You write for various media. Which articles of yours in recent years generated big response?
My recent article about Millennials had polarized opinions. I pointed out that European fashion industry is marketing only to rich young kids, even though there are other types of Millennials who have different sense of value, like the ones who are not rich but independent, making music in their garage. In terms of popularity, my articles on Fashion Week review usually get quite a lot of access. I recently wrote that Paris Fashion Week was disappointing except for a few shows such as sacai, UNDERCOVER and beautiful people. I was criticized that I’m just taking sides with Japan or something. But still, I need to insist that designers in Paris Fashion Week in general do not have enough preparation time, which makes the whole event so shallow. I regret to say they are only focusing on styling, rather than contents.
I assume you regularly check many information sources including social media. How do you feel about the way Japanese designers or brands communicate with their fans using media?
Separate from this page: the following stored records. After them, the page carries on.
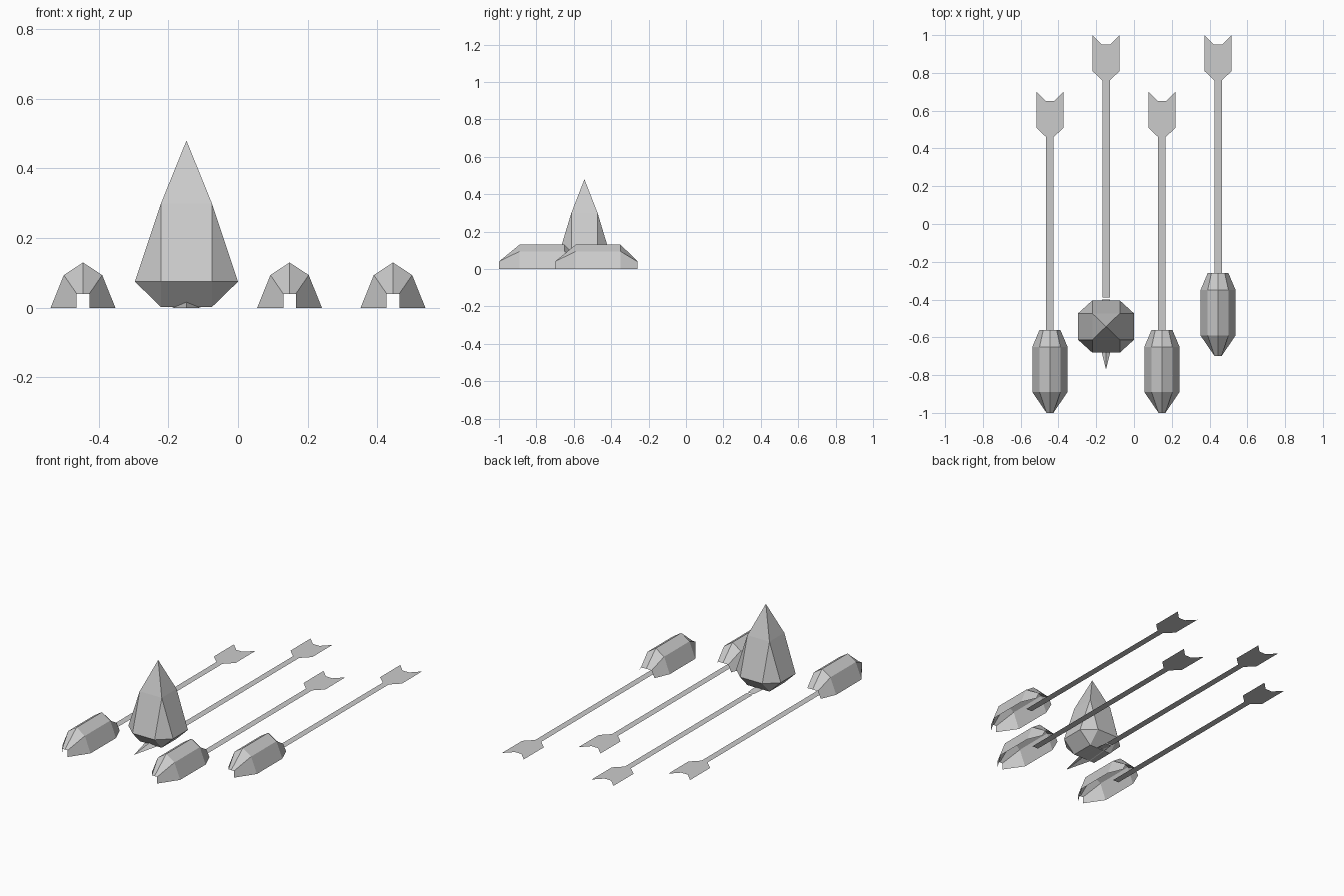
import bpy
import bmesh

cube = bpy.data.objects.get("Cube")
if cube:
    bpy.data.objects.remove(cube, do_unlink=True)

grey = bpy.data.materials.new("stone grey")
grey.use_nodes = True
grey.diffuse_color = (0.6, 0.6, 0.6, 1)
grey.node_tree.nodes["Principled BSDF"].inputs["Base Color"].default_value = (0.6, 0.6, 0.6, 1)


def make_object(name, bm, location):
    mesh = bpy.data.meshes.new(name)
    bm.to_mesh(mesh)
    bm.free()
    mesh.materials.append(grey)
    obj = bpy.data.objects.new(name, mesh)
    obj.location = location
    bpy.context.collection.objects.link(obj)
    return obj


def mirrored(half):
    """Close a right-hand half outline with its mirror image."""
    return half + [(-p[0],) + tuple(p[1:]) for p in reversed(half) if p[0] > 0]


def arrow_shaft(name, x, tail):
    """Flat shaft with a notched tail, drawn as one outline."""
    half = [(0.02, -1.39), (0.02, -0.24), (0.072, -0.19), (0.072, 0), (0.022, -0.05)]
    bm = bmesh.new()
    bm.faces.new([bm.verts.new((px, py, 0)) for px, py in mirrored(half)])
    make_object(name, bm, (x, tail, 0))


def lying_head(name, x, front):
    """Open-bottomed faceted shell: half sections lofted front to back."""
    body = [(0.093, 0), (0.055, 0.094), (0, 0.13)]
    sections = [
        (0.0, [(0.018, 0), (0.018, 0.04), (0, 0.04)]),
        (0.11, body),
        (0.35, body),
        (0.44, [(0.055, 0), (0.035, 0.04), (0, 0.042)]),
    ]
    bm = bmesh.new()
    rings = [[bm.verts.new((px, y, pz)) for px, pz in mirrored(half)]
             for y, half in sections]
    for a, b in zip(rings, rings[1:]):
        for i in range(len(a) - 1):
            bm.faces.new((a[i], a[i + 1], b[i + 1], b[i]))
    make_object(name, bm, (x, front, 0))


def standing_crystal(name, x, y):
    """Square ends joined to an octagonal girdle, with a pointed top."""
    bm = bmesh.new()
    sx, sy, wx, wy = 0.073, 0.07, 0.148, 0.138
    apex = bm.verts.new((0, 0, 0.48))
    corners = [(1, -1), (1, 1), (-1, 1), (-1, -1)]
    top = [bm.verts.new((sx * i, sy * j, 0.3)) for i, j in corners]
    base = [bm.verts.new((sx * i, sy * j, 0.002)) for i, j in corners]
    along_y = [bm.verts.new((sx * i, wy * j, 0.075)) for i, j in corners]
    along_x = [bm.verts.new((wx * i, sy * j, 0.075)) for i, j in corners]
    for k in range(4):
        n = (k + 1) % 4
        girdle = along_x if k % 2 == 0 else along_y
        bm.faces.new((top[k], top[n], apex))
        for square in (top, base):
            bm.faces.new((girdle[k], girdle[n], square[n], square[k]))
            bm.faces.new((along_x[k], along_y[k], square[k]))
    bm.faces.new(base)
    bmesh.ops.recalc_face_normals(bm, faces=bm.faces)
    make_object(name, bm, (x, y, 0))


def spike_head(name, x, tip):
    """Low pointed head with a raised ridge."""
    bm = bmesh.new()
    rim = [bm.verts.new((px, py, 0)) for px, py in
           [(0, 0), (0.04, 0.16), (0.02, 0.37), (-0.02, 0.37), (-0.04, 0.16)]]
    peak = bm.verts.new((0, 0.16, 0.018))
    for i, v in enumerate(rim):
        bm.faces.new((v, rim[(i + 1) % len(rim)], peak))
    make_object(name, bm, (x, tip, 0))


# Four arrows side by side, alternately staggered
places = [("right", -0.445, 0.7), ("inner_right", -0.148, 1.0),
          ("inner_left", 0.148, 0.7), ("left", 0.445, 1.0)]
for side, x, tail in places:
    arrow_shaft(side + "_arrow_shaft", x, tail)
    if side == "inner_right":
        spike_head(side + "_arrow_spike", x, -0.77)
    else:
        lying_head(side + "_arrow_head", x, tail - 1.7)

# Upright crystal over the spiked arrow
standing_crystal("standing_crystal", -0.148, -0.543)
What I respect the most about Japanese people is that Japanese people cherish tradition while also being open to innovation. As far as I’m concerned, however, Japanese fashion industry are not making the most of digital tools as a way of communication yet. I’m sure you can develop your own identity by posting something that represents Japan or something surprising to foreign people. Although, I truthfully keep my Instagram account private and do not welcome everyone, haha. CELINE has recently opened their Instagram account. Their account does not seem to be intentional; rather charming because you can feel real human beings are posting the photos. Please go check it out.
Lastly, is there any Japanese designer whom you want to interview?
Well, it’s going to be Ms. Rei Kawakubo of COMME des GARÇONS, of course! She doesn’t talk much, so I’m not too sure if my interview can last 5 minutes…. I would love to ask her about how she works, her way of seeing the world and where does her inspiration come from and so on.
Interview by Akane Fujioka
Interpretation by Hiroyuki Takagi